Give back exactly the first lines of the entries below, through the line with "(0.15, 0.062, 0.028))".

(Beginning of LISTED ENTRIES)

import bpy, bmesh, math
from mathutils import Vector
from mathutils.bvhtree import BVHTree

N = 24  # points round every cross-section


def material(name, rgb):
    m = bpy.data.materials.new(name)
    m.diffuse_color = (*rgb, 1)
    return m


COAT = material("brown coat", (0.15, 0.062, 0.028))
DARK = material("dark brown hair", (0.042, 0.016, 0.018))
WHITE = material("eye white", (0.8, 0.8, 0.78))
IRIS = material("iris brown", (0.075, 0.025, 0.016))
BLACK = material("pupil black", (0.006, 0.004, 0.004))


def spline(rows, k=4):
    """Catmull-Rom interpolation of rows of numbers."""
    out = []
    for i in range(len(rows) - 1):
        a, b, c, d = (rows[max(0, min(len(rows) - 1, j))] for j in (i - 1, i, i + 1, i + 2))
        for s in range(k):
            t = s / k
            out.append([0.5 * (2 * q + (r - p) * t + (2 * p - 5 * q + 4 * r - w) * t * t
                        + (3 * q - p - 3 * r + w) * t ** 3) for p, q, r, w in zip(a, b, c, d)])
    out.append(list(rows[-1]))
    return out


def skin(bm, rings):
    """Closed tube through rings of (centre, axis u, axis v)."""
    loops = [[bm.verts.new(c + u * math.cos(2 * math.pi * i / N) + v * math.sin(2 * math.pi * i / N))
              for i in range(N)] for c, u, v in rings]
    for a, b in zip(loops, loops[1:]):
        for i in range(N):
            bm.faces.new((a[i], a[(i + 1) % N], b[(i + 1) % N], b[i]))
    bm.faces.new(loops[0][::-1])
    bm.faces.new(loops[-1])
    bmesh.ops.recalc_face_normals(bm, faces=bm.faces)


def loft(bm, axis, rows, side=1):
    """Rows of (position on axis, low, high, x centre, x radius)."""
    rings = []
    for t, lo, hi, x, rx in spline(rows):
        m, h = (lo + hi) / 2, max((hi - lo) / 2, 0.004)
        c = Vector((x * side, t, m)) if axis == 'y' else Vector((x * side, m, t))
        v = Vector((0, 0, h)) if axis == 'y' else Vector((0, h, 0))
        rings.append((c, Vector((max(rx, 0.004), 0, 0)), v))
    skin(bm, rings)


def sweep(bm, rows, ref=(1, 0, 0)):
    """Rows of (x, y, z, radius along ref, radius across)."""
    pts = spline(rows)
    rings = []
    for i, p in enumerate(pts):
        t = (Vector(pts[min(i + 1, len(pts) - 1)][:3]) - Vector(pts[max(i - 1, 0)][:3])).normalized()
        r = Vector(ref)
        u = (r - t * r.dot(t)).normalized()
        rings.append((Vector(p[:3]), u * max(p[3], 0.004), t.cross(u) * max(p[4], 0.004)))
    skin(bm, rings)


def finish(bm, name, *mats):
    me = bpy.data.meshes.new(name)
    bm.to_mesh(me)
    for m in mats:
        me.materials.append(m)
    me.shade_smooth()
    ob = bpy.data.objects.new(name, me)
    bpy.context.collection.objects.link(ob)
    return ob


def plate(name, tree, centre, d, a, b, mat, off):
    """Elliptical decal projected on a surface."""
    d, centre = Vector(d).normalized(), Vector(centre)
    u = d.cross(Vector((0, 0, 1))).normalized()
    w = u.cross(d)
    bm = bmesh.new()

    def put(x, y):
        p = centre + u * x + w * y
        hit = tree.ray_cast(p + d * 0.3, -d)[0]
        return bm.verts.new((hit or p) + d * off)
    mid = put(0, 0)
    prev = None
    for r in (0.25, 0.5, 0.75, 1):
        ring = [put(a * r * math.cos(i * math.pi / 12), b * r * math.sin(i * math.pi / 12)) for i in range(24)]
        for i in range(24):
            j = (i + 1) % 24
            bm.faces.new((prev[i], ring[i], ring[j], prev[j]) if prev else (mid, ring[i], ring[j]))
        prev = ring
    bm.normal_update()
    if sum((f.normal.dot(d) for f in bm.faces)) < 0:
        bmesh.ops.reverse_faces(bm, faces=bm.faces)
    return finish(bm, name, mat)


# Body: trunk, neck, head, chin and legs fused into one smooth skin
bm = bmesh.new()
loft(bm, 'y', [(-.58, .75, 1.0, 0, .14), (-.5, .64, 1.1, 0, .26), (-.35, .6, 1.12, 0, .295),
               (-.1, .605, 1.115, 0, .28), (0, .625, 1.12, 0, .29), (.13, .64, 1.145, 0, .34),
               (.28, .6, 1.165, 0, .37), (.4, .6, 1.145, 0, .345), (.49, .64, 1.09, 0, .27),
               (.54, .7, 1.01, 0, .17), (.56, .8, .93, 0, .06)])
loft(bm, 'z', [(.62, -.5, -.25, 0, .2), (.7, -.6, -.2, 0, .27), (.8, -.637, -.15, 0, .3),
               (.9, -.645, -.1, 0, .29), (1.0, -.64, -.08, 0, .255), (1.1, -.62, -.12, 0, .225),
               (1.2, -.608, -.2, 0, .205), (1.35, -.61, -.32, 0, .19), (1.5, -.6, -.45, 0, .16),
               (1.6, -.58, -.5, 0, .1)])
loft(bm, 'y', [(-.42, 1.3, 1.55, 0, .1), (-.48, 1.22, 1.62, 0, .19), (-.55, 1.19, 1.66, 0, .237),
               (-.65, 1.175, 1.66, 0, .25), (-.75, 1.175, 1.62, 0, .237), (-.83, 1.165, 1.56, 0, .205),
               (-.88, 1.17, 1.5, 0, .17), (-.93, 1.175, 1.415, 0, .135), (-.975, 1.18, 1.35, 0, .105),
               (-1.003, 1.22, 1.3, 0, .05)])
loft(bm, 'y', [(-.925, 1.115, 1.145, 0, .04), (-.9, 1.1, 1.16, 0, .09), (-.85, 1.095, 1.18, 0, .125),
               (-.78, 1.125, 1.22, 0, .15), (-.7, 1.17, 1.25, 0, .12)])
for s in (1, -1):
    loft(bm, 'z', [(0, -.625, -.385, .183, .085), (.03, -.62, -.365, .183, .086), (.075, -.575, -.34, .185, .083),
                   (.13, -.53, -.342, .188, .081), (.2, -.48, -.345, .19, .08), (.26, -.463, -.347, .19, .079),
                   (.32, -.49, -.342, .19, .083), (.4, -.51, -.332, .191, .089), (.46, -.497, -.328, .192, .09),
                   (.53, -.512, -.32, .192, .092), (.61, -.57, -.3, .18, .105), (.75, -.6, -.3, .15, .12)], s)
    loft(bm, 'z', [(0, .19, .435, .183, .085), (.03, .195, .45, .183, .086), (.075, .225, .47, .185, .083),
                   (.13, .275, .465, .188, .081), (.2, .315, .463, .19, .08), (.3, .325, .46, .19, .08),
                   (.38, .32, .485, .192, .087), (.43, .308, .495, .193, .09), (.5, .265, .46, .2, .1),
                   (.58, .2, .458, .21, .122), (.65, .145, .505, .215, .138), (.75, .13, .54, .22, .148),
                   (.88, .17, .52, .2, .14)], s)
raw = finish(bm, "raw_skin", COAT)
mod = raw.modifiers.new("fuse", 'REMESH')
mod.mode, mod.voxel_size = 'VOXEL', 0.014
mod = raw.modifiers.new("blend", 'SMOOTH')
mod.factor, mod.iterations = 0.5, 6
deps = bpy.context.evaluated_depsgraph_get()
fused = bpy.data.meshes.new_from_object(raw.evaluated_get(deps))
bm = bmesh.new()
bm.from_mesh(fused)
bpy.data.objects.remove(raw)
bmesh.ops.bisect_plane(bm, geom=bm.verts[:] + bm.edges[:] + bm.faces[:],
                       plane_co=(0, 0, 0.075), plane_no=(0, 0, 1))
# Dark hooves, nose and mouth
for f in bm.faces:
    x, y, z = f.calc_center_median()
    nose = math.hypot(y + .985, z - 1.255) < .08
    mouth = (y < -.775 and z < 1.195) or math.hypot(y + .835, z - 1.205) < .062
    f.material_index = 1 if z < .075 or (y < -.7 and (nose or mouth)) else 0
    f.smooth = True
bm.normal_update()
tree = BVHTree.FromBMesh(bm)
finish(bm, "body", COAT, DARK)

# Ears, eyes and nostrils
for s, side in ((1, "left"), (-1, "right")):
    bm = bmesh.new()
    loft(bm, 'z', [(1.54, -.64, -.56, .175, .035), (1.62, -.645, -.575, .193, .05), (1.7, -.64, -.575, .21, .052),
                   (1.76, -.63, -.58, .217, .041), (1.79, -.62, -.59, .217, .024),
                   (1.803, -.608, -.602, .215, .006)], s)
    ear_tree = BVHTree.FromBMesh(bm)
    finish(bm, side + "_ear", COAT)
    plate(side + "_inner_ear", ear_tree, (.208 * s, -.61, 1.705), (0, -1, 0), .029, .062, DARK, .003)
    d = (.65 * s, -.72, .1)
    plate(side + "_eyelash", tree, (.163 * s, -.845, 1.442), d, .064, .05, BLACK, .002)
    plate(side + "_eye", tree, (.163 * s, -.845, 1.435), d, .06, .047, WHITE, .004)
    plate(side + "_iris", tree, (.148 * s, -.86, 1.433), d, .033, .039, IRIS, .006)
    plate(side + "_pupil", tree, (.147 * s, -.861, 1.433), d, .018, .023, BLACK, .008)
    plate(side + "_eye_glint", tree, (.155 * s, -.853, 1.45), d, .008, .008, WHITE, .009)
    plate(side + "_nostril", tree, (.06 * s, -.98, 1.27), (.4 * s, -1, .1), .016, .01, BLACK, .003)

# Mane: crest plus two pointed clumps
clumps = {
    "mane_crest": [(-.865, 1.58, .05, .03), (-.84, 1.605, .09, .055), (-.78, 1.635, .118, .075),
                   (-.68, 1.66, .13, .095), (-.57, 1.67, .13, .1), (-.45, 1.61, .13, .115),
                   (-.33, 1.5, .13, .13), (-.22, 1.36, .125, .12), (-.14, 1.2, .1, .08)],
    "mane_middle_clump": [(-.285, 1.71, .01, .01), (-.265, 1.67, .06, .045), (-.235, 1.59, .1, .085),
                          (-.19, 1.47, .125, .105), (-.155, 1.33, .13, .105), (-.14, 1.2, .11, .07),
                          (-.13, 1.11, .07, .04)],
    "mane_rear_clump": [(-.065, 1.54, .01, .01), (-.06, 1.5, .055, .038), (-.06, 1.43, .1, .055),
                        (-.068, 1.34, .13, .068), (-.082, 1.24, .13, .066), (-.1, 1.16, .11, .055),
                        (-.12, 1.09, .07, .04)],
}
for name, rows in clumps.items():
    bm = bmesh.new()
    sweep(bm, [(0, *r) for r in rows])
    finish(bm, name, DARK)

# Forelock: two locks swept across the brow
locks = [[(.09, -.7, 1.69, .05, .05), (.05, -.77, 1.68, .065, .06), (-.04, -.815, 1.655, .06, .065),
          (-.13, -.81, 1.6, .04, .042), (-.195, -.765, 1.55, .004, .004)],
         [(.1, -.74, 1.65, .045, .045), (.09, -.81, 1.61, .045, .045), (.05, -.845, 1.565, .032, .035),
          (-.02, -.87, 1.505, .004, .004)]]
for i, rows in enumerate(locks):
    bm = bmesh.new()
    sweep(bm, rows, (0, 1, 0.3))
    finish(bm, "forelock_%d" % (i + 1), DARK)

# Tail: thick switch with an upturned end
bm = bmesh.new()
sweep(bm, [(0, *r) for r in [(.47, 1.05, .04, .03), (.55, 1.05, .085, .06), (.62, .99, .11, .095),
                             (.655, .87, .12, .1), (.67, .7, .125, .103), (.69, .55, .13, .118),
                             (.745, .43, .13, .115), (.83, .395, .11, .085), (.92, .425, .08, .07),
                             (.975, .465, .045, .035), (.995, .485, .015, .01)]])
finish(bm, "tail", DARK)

(End of LISTED ENTRIES)

§ COMPLETED TASK
import bpy, bmesh, math
from mathutils import Vector
from mathutils.bvhtree import BVHTree

N = 24  # points round every cross-section


def material(name, rgb):
    m = bpy.data.materials.new(name)
    m.diffuse_color = (*rgb, 1)
    return m


COAT = material("brown coat", (0.15, 0.062, 0.028))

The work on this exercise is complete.